I for my part am simply more selective about who I'm giving my money. And if I decide I do not want to fork over money for something, I may simply not consume it. If you want something to change, vote with your attention. Otherwise it's no wonder this is turning into a war.
It must just be me, but the Apple users around me are routinely more knowledgable about computers than the average Windows users around me.
In fact, most Apple users around me are developers or otherwise professionals whose main tool is a computer, while most Windows users around me have had their XP box for the last decade and use it to occasionally browse the web and download a virus or two.
I know that I'm probably biased due to my work and people I meet through it, but man, do I hate the generalization that Windows users are somehow the better computer users.
There you go, even better.
For this you'll need Apple to back pedal on some simplification they've made to make their OS more accessible to less technical people. (Like installing application simply by drag-droping an icon from an archive into a system folder. With no privilege asked).
Oh darn, I'll feed the troll...
OK, please elaborate how installing an application by simply copying the executable into a location where all executables are stored is insecure. Is there an exploit that has been facilitated by this that would have been impossible otherwise?
True. Anybody with half a brain knew this of course. It was merely time for the practical proof.

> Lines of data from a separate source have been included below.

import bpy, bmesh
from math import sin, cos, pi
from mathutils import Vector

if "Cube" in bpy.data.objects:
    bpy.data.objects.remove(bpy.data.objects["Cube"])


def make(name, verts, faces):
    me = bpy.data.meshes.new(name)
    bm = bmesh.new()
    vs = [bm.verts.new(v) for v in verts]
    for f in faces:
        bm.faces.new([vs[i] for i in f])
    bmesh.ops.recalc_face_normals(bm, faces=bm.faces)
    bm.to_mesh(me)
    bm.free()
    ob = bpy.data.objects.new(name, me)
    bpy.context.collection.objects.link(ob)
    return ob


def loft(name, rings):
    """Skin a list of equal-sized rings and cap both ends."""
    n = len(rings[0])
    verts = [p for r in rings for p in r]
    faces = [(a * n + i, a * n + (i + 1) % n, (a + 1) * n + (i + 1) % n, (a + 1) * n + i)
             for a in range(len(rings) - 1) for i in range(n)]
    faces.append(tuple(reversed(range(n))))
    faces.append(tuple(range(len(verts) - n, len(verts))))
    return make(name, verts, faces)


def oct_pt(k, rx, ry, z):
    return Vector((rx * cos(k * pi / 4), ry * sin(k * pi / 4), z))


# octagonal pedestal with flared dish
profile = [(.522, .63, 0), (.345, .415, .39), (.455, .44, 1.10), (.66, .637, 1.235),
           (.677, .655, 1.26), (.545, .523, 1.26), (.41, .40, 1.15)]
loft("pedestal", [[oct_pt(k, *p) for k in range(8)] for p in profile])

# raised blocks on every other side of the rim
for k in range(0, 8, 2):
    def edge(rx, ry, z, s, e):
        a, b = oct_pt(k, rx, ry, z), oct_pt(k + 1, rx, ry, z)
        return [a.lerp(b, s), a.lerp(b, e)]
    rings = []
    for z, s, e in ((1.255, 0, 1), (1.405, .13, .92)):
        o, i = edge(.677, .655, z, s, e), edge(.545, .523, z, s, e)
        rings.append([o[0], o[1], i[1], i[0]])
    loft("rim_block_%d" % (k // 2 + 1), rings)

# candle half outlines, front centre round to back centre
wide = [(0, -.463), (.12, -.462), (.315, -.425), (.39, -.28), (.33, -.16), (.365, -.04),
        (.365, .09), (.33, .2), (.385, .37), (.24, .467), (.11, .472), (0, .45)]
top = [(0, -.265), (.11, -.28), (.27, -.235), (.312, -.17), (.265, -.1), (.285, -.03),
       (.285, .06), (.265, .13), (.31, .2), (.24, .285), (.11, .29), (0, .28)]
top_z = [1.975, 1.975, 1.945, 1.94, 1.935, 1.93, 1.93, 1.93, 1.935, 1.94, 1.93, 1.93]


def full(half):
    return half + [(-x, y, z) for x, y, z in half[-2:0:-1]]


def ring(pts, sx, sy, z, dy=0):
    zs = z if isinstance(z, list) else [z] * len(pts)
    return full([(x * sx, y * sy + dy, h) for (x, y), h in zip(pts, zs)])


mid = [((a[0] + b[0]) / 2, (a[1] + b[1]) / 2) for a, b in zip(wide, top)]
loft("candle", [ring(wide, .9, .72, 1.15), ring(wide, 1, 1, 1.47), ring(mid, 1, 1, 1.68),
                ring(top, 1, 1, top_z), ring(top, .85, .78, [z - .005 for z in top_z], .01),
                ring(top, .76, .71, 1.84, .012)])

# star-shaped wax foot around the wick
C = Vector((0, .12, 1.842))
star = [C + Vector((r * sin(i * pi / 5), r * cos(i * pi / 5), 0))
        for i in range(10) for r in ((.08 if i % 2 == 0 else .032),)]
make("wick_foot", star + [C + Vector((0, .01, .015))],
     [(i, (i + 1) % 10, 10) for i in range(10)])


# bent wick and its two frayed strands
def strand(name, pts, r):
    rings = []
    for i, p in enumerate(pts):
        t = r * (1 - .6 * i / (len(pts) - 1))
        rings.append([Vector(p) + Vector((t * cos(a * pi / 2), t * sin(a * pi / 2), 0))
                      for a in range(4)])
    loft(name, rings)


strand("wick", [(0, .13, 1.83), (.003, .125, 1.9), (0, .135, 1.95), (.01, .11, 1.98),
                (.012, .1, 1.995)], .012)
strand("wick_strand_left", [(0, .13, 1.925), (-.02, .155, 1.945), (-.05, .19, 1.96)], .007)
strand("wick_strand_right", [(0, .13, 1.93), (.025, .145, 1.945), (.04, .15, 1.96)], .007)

From here on Apple will have to proof itself in how well it does or doesn't respond to such incidents.
For its first trial by fire, it didn't receive very high marks so far.
This! I wish I had mod points. Apparently long rants are more popular than actually trotting out the real details. Apple's In-App Purchase is really rather carefully designed. There are limited ways in which developers can charge users. These have to be explicitly, individually registered with and approved by Apple. They are displayed in the App Store before you even download the app. The item you are about to buy and its price are clearly displayed before you purchase.
Apple could hardly make it any more explicit you're about to pay money for something short of you needing to fax in an order sheet.
Hint: North Korea and South Korea do not have the same kind of relationship as North Dakota and South Dakota.